Klimt is a 2006 film that tells the story of the renowned Austrian artist Gustav Klimt (John Malkovich). The film revolves around his life, seen through a series of flashbacks and memories, and explores his artistry, loves, and obsessions. The movie begins with Klimt's death and then shifts into a series of flashbacks that show the artistâs life, including his successful exhibitions and the seductive and bohemian lifestyle of Vienna before World War II. Klimt is shown to be an artist with a singular vision, inspired by the beauty of the female form, with many of his most iconic paintings inspired by his muses.
The story is told through the eyes of an art historian, played by Saffron Burrows, who is researching Klimt's life for a book. She meets Klimtâs last mistress, Lea de Castro (Veronica Ferres), who is now an elderly woman, and learns about the artist's many affairs, including with Lea, a French-Jewish model he paints again and again. The movie shows Klimtâs struggle between romantic love and his artistic passion, made worse by Leaâs eventual marriage to a wealthy aristocrat.

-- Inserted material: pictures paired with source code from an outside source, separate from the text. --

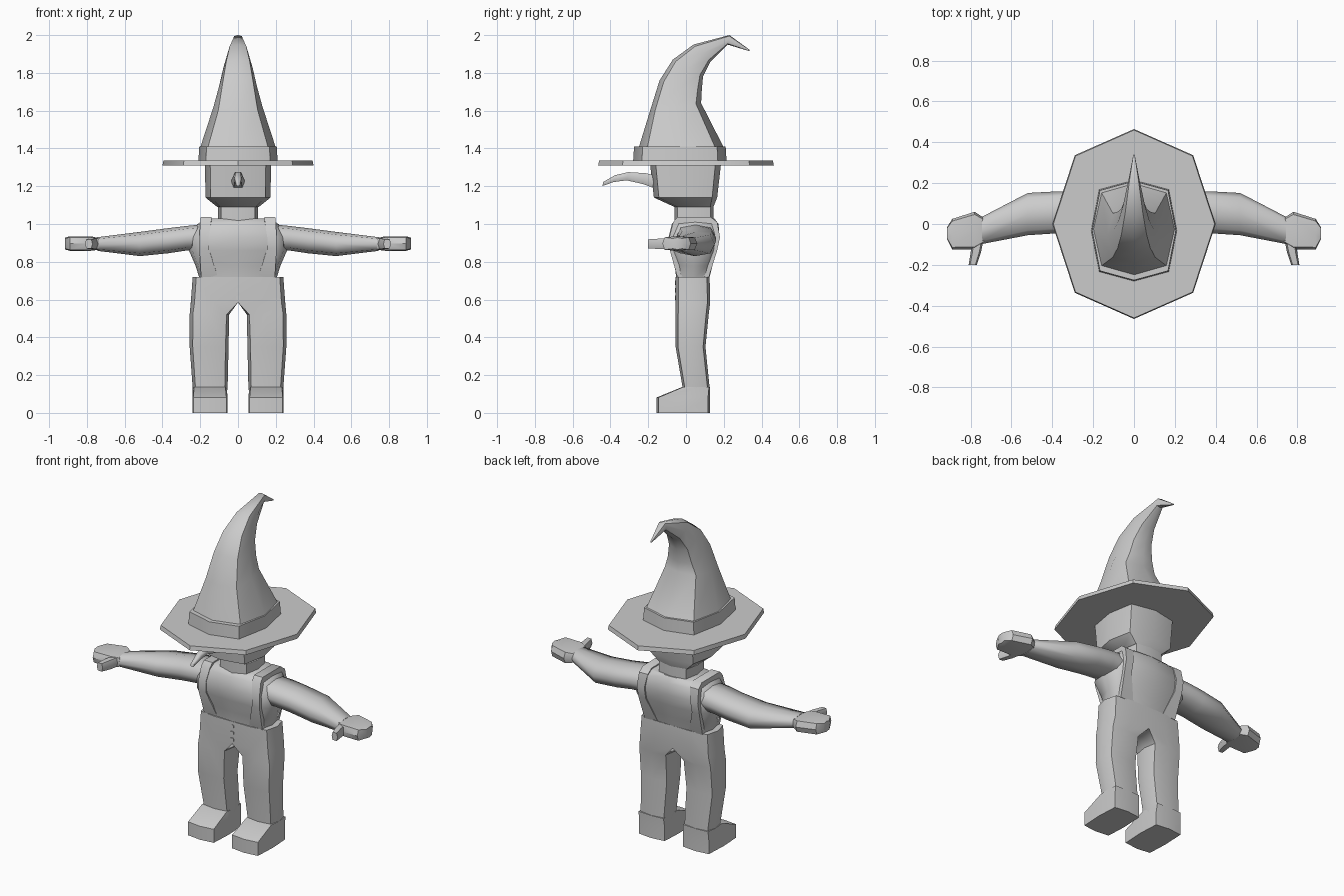
import bpy, bmesh, math
from mathutils import Vector as V

if "Cube" in bpy.data.objects:
    bpy.data.objects.remove(bpy.data.objects["Cube"])


def sect(c, u, v, n=8, p=0.7, phase=0.0, p_in=None):
    """Superellipse ring around c; p_in squares off the -u half."""
    c, u, v = V(c), V(u), V(v)
    pts = []
    for i in range(n):
        a = 2 * math.pi * (i + phase) / n
        x, y = math.cos(a), math.sin(a)
        q = p_in if (p_in is not None and x < -1e-6) else p
        f = lambda t: 0.0 if abs(t) < 1e-6 else math.copysign(abs(t) ** q, t)
        pts.append(c + u * f(x) + v * f(y))
    return pts


def loft(name, rings, mirror=False, angle=38):
    """Skin a stack of rings, cap both ends, optionally mirror across x."""
    bm = bmesh.new()
    vs = [[bm.verts.new(p) for p in r] for r in rings]
    n = len(vs[0])
    faces = [vs[0][::-1], vs[-1]]
    for a, b in zip(vs, vs[1:]):
        faces += [(a[i], a[(i + 1) % n], b[(i + 1) % n], b[i]) for i in range(n)]
    for f in faces:
        if mirror and all(abs(w.co.x) < 1e-4 for w in f):
            continue  # leave the mirror seam open
        bm.faces.new(f)
    bmesh.ops.recalc_face_normals(bm, faces=bm.faces)
    me = bpy.data.meshes.new(name)
    bm.to_mesh(me)
    bm.free()
    me.polygons.foreach_set("use_smooth", [True] * len(me.polygons))
    me.set_sharp_from_angle(angle=math.radians(angle))
    ob = bpy.data.objects.new(name, me)
    bpy.context.collection.objects.link(ob)
    if mirror:
        ob.modifiers.new("mirror", 'MIRROR').use_clip = True
    return ob


def flat(z, x0, x1, y0, y1, **k):
    """Horizontal ring from its extents."""
    return sect(((x0 + x1) / 2, (y0 + y1) / 2, z), ((x1 - x0) / 2, 0, 0), (0, (y1 - y0) / 2, 0), **k)


def across(x, y0, y1, z0, z1, **k):
    """Ring facing along x from its extents."""
    return sect((x, (y0 + y1) / 2, (z0 + z1) / 2), (0, (y1 - y0) / 2, 0), (0, 0, (z1 - z0) / 2), **k)


def side(yf, zf, yb, zb, w, **k):
    """Tilted ring given by its front and back points in side view."""
    a, b = V((0, yf, zf)), V((0, yb, zb))
    return sect((a + b) / 2, (w, 0, 0), (b - a) / 2, **k)


# Hat: brim, band and bent cone
loft("hat_brim", [flat(1.31, -.4, .4, -.465, .465, p=.93),
                  flat(1.335, -.395, .395, -.46, .46, p=.93)])
loft("hat_band", [flat(1.33, -.21, .21, -.28, .215, p=.6),
                  flat(1.41, -.205, .205, -.275, .21, p=.6)])
cone = [(-.25, 1.405, .2, 1.405, .2), (-.19, 1.6, .08, 1.64, .13), (-.14, 1.76, .083, 1.7, .1),
        (-.07, 1.87, .09, 1.78, .078), (.04, 1.95, .13, 1.86, .055),
        (.23, 2.0, .22, 1.95, .025), (.34, 1.92, .335, 1.915, .004)]
loft("hat_cone", [side(*s, p=.65) for s in cone], angle=50)

# Head, neck and long drooping nose
loft("head", [flat(z, -w, w, a, b, p=.5) for z, w, a, b in
              [(1.09, .11, -.06, .145), (1.14, .172, -.17, .165), (1.315, .175, -.19, .185)]])
loft("neck", [flat(z, -.105, .105, -.06, .145, p=.45) for z in (1.0, 1.12)])
loft("nose", [sect((0, y, z), (r, 0, 0), (0, .2 * r, r), n=6) for y, z, r in
              [(-.17, 1.225, .036), (-.22, 1.24, .032), (-.31, 1.253, .024),
               (-.38, 1.24, .02), (-.44, 1.212, .012)]], angle=60)

# Torso
loft("torso", [flat(z, -w, w, a, b, n=12, p=.5) for z, w, a, b in
               [(.70, .2, -.05, .12), (.78, .225, -.06, .14), (.86, .26, -.085, .165),
                (.93, .255, -.092, .178), (1.0, .215, -.075, .172), (1.03, .16, -.05, .15)]], angle=50)

# Overall straps running from the front waist over the shoulders to the back
path = [(-.045, .715, .105, .195), (-.088, .87, .155, .205), (-.088, .93, .155, .205),
        (-.068, 1.01, .142, .2), (-.045, 1.037, .14, .197), (.13, 1.037, .14, .197),
        (.165, 1.01, .142, .2), (.18, .93, .155, .205), (.165, .86, .155, .205), (.12, .715, .105, .195)]
rings = []
for i, (y, z, x0, x1) in enumerate(path):
    a, b = path[max(i - 1, 0)], path[min(i + 1, len(path) - 1)]
    nrm = V((0, a[1] - b[1], b[0] - a[0])).normalized() * .02
    rings.append(sect(V(((x0 + x1) / 2, y, z)) - nrm, ((x1 - x0) / 2, 0, 0), nrm,
                      n=4, p=.001, phase=.5))
loft("overall_strap", rings, mirror=True)

# Trousers: half with a squared seam, mirrored
legs = [(.10, .06, .235, -.02, .122, .5), (.135, .055, .24, -.018, .125, .5),
        (.35, .05, .256, -.055, .103, .5), (.52, .047, .256, -.055, .12, .4),
        (.585, 0, .25, -.055, .128, .001), (.72, 0, .24, -.055, .125, .001)]
loft("trousers", [flat(z, x0, x1, a, b, p=.5, p_in=q) for z, x0, x1, a, b, q in legs], mirror=True)
for i in range(3):
    loft("fly_button", [sect((0, y, .69 - i * .04), (.012, 0, 0), (0, 0, .012))
                        for y in (-.05, -.059)])

# Blocky shoes
loft("shoe", [flat(z, x0, x1, a, .127, p=.22) for z, x0, x1, a in
              [(0, .055, .242, -.155), (.082, .055, .242, -.155), (.137, .06, .24, -.02)]], mirror=True)

# Arms, mitten hands and thumbs
loft("arm", [across(*r, p=.75) for r in
             [(.17, -.05, .15, .86, 1.0), (.27, -.055, .16, .86, .99), (.37, -.045, .16, .845, .978),
              (.52, -.055, .152, .83, .958), (.745, -.098, .035, .858, .93)]], mirror=True, angle=60)
loft("hand", [across(*r, p=.45) for r in
              [(.735, -.095, .03, .864, .925), (.78, -.125, .06, .858, .935),
               (.89, -.125, .025, .858, .935), (.915, -.075, -.015, .865, .928)]], mirror=True)
loft("thumb", [sect((x, y, z), (w, 0, 0), (0, 0, h), n=6, p=.6) for x, y, z, w, h in
               [(.765, -.08, .895, .028, .03), (.775, -.14, .895, .025, .03),
                (.79, -.2, .895, .02, .026)]], mirror=True)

Throughout the movie, Klimt is shown as a man obsessed with the beauty of the female form, both in art and in his affairs. He maintains friendships and collaborations with his fellow artists, including Egon Schiele, played by Stephen Dillane, and the famous composer Gustav Mahler.
The film does an excellent job of showcasing Klimt's artistry through stunning visuals, which use his paintings as inspiration for many of the movie's set pieces. The movie also shows Klimtâs life in Vienna and the surrounding countryside, with the city portrayed as a vibrant and creatively fertile place, full of bohemian artists and free-thinking souls.
One of the more notable scenes in the movie is a dream sequence where Klimt is transported to an abstract space and is shown the beauty of life and death through a series of erotic and otherworldly visions. The dream sequence is an example of the film's use of symbolism and free-form storytelling to explore the artist's mindset and vision.
There are many other standout moments in the film, from Klimt's conversations with Freud (played by Karl Markovics) to a haunting scene at the end of the movie where Klimt's coffin is transported through Vienna in a large public procession, highlighting the artist's impact on Viennese culture.
Overall, Klimt is a beautifully shot movie that tells an engaging story about an artist that many viewers may not be familiar with. The movie does an excellent job of shining a light on Klimt's work and the cultural milieu in which he lived, while also exploring the various loves and obsessions that drove him as an artist. This film is a must-watch for any art lover or anyone interested in the history and culture of Vienna in the early 20th century.
Klimt is a 2006 drama with a runtime of 2 hours and 11 minutes. It has received mostly poor reviews from critics and viewers, who have given it an IMDb score of 5.1 and a MetaScore of 44.